I wish I could tell you I never shop at Walmart, but I'm a Sam's Club member now thanks to my Apple TV.
Honestly, it was this back in my hometown of Omaha back in 2001 that was the nail in the coffin for me:
Link 1 seems to be dead... goes to a parking page now....
didn't that happen on South Park? i never watch that show, it was like one of five that i've ever seen.
I said small town, not weird spooky freaky town of talking poo-things and Scientologist cooks... And, I have no idea.
Can someone who follows such things intelligently answer this question: Is Wal-Mart any better or worse than similar retailers when it comes to wages and business practices? By similar retailers, I mean Target, Best Buy, Home Depot, KMart, Krogers and the like, or even McDonald's.
As far as wages, I have a hard time imagining their wage structure and benefits being too different, but I honestly don't know.
Yeah, but they found Wal-Mart's heart (somewhere in the electronics department) before it could destroy the town completely.
"Dude, check it out! "Time Cop" on DVD. Three copies for eighteen bucks!"
I have often wondered about this too? I don't see to many complaints about the health care that is not provided by McDonalds under the 40 hour mark employees? I don't see the compalints about Target or Home Depot either. I am curious also. I have worked at Target and Home Depot.
Here is a good article I found on the topic.
Granted that's only one article, but I have read articles that claim similar points.
I've never liked Target either.
I think this is a terrible policy, but isn't the real problem, given the fact that this went before a court, that it was upheld by the court system? That this kind of policy is wrong, with which I think most of us would agree, should be reflected in the law or at least in the legal precedent. This kind of situation should not be handled purely by expecting goodwill from companies.
We have a Target but I haven't been there much. I like to buy decoration for the house there, much better sense of style but that's about it. Plus it's not a Super Target and it closes at reasonable hours unlike Wal-Mart.
To me Target and Wal-Mart are about the same. Target has had style down since day 1 which is nice. Wal-Mart is just now fixing that and their new store layouts are on par if you ask me. It will just take them a while to redo each store.
Target can be a nicer shopping experience cause of less people shopping there. Wal-Mart is so popular it can be a nightmare shopping during the day, which is why I usually do my shopping late at night.
In my eyes, when it comes to shopping for house essentials, Wal-Mart does everything Target does but better.
Living in the city, I have a lot more options. I just shop our local stores. I haven't been to a big box in many, many years. The very idea is scary to me. The closest I come to that is Whole Foods.
Damn you, then. I have to drive almost 100 miles to get to a Whole Foods.

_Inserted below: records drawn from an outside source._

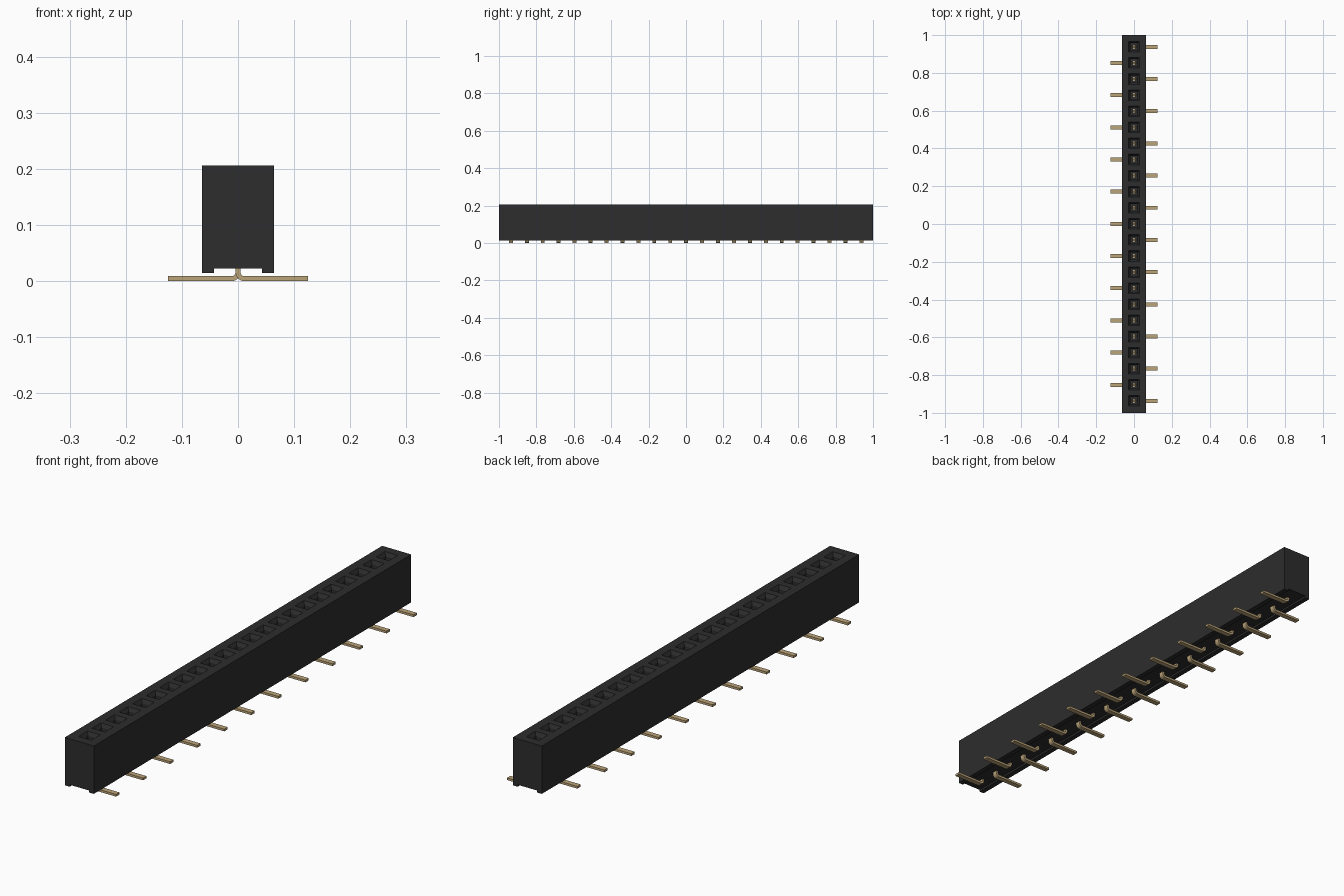
import bpy, bmesh, math
from mathutils import Vector

cube = bpy.data.objects.get("Cube")
if cube:
    bpy.data.objects.remove(cube, do_unlink=True)

COUNT = 23
PITCH = 0.0852
PIN_Y = [0.938 - i * PITCH for i in range(COUNT)]
HOLE = 0.028          # half width of a socket mouth


def material(name, rgb):
    m = bpy.data.materials.new(name)
    m.use_nodes = True
    m.diffuse_color = (*rgb, 1)
    bsdf = next(n for n in m.node_tree.nodes if n.type == 'BSDF_PRINCIPLED')
    bsdf.inputs["Base Color"].default_value = (*rgb, 1)
    return m


black = material("black plastic", (0.026, 0.026, 0.026))
gold = material("gold metal", (0.50, 0.37, 0.19))


def finish(bm, name, mat):
    bmesh.ops.recalc_face_normals(bm, faces=bm.faces)
    me = bpy.data.meshes.new(name)
    bm.to_mesh(me)
    bm.free()
    me.materials.append(mat)
    ob = bpy.data.objects.new(name, me)
    bpy.context.collection.objects.link(ob)
    return ob


def loft(bm, profile, ys):
    """Sweep a closed xz profile through a list of y stations."""
    rings = [[bm.verts.new((x, y, z)) for x, z in profile] for y in ys]
    n = len(profile)
    for a, b in zip(rings, rings[1:]):
        for i in range(n):
            j = (i + 1) % n
            bm.faces.new((a[i], a[j], b[j], b[i]))
    bm.faces.new(rings[0])
    bm.faces.new(rings[-1][::-1])


# Housing: channelled underside, with one socket sunk at every pin
W, TOP = 0.064, 0.206
profile = [(-W, 0.015), (-0.043, 0.015), (-0.043, 0.023), (0.043, 0.023),
           (0.043, 0.015), (W, 0.015), (W, TOP), (HOLE, TOP), (-HOLE, TOP), (-W, TOP)]
stations = sorted([-1, 1] + [y + s * HOLE for y in PIN_Y for s in (-1, 1)])
bm = bmesh.new()
loft(bm, profile, stations)
bmesh.ops.recalc_face_normals(bm, faces=bm.faces)
mouths = []
for f in bm.faces:
    c = f.calc_center_median()
    if c.z > TOP - 0.001 and abs(c.x) < 0.001 and min(abs(c.y - y) for y in PIN_Y) < 0.002:
        mouths.append(f)
# funnel, then straight shaft
bmesh.ops.inset_individual(bm, faces=mouths, thickness=0.012, depth=-0.014)
shafts = bmesh.ops.extrude_discrete_faces(bm, faces=mouths)["faces"]
for f in shafts:
    bmesh.ops.translate(bm, verts=f.verts, vec=Vector((0, 0, -0.13)))
finish(bm, "housing", black)

# Bent solder tails, alternating left and right
T = 0.0045            # half thickness
R = 0.007             # inner bend radius
cx, cz = T + R, 2 * T + R
angles = [math.pi + i * math.pi / 8 for i in range(5)]


def arc(r):
    return [(cx + r * math.cos(a), cz + r * math.sin(a)) for a in angles]


tail = [(-T, 0.064)] + arc(R + 2 * T) + [(0.125, 0), (0.125, 2 * T)] + arc(R)[::-1] + [(T, 0.064)]
bm = bmesh.new()
for i, y in enumerate(PIN_Y):
    side = 1 if i % 2 == 0 else -1
    loft(bm, [(side * x, z) for x, z in tail], (y - 0.0105, y + 0.0105))
finish(bm, "solder_tails", gold)

# Spring contacts: two leaves in each socket that lean together
leaf = [(0.0145, 0.062), (0.0145, 0.10), (0.006, 0.145), (0.010, 0.168),
        (0.007, 0.168), (0.003, 0.145), (0.0115, 0.10), (0.0115, 0.062)]
bm = bmesh.new()
for y in PIN_Y:
    for side in (1, -1):
        loft(bm, [(side * x, z) for x, z in leaf], (y - 0.006, y + 0.006))
finish(bm, "spring_contacts", gold)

I do get to shop at Piggly Wiggly, however...
(btw, the "damn you" was out of pure jealousy)...
That's funny, I live in a city and feel I have way less shopping options.
The Targets and Wal-Marts around here aren't those that stand alone in the middle of nowhere off a highway but usually in enormous expanses of other shopping and dining. All chains, usually, but still a lot of options.
Living in the city, there's no end to the arty boutique crap I can find (I can bike to no fewer than three Urban Outfitters), or locally grown organic produce which - while fine for a meal here and there, would bankrupt me if I lived off of it - but try finding a broom or mop or a bag of potatoes or something more practical; I'm forced to the suburbs for those.
The one I go to is one door over from my gym. Here's a pic. You can't really see it because of the trees though.
UO is arty boutique? I consider that a chain store, another of which I don't visit.